## Exercise aim:
Search the entries for the string "rings" and give the number of lines that hold it, nothing more.

#####

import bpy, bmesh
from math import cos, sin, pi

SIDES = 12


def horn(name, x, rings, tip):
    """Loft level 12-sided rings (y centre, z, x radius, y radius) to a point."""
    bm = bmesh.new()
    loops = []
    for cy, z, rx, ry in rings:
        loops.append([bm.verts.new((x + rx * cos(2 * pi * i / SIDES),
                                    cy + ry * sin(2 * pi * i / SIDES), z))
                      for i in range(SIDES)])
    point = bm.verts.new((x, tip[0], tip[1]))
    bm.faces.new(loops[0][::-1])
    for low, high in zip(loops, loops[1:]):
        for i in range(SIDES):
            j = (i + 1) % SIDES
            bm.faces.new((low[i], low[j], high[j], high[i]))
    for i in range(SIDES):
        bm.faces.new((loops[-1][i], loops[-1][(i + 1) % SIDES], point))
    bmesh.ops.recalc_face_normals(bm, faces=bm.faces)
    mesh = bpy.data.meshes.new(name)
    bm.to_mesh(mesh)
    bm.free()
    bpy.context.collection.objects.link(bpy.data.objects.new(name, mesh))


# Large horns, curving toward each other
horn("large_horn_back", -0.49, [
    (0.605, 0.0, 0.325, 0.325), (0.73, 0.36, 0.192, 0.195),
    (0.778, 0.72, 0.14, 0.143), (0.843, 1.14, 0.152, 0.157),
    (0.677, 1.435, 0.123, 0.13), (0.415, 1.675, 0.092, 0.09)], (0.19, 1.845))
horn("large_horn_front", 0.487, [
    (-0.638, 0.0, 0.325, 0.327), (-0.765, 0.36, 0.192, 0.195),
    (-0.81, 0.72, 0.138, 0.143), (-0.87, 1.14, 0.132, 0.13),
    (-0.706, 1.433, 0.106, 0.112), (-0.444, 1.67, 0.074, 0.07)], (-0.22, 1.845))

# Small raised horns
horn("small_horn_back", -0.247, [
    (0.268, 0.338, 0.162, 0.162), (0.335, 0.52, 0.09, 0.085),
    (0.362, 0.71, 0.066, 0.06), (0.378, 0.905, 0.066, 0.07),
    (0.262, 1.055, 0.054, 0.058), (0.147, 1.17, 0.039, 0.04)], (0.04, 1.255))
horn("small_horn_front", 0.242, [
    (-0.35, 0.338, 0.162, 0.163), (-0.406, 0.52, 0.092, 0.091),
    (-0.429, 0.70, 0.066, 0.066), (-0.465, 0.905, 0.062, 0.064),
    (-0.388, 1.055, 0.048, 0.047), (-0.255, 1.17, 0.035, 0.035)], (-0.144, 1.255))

#####

## Answer for the task:
3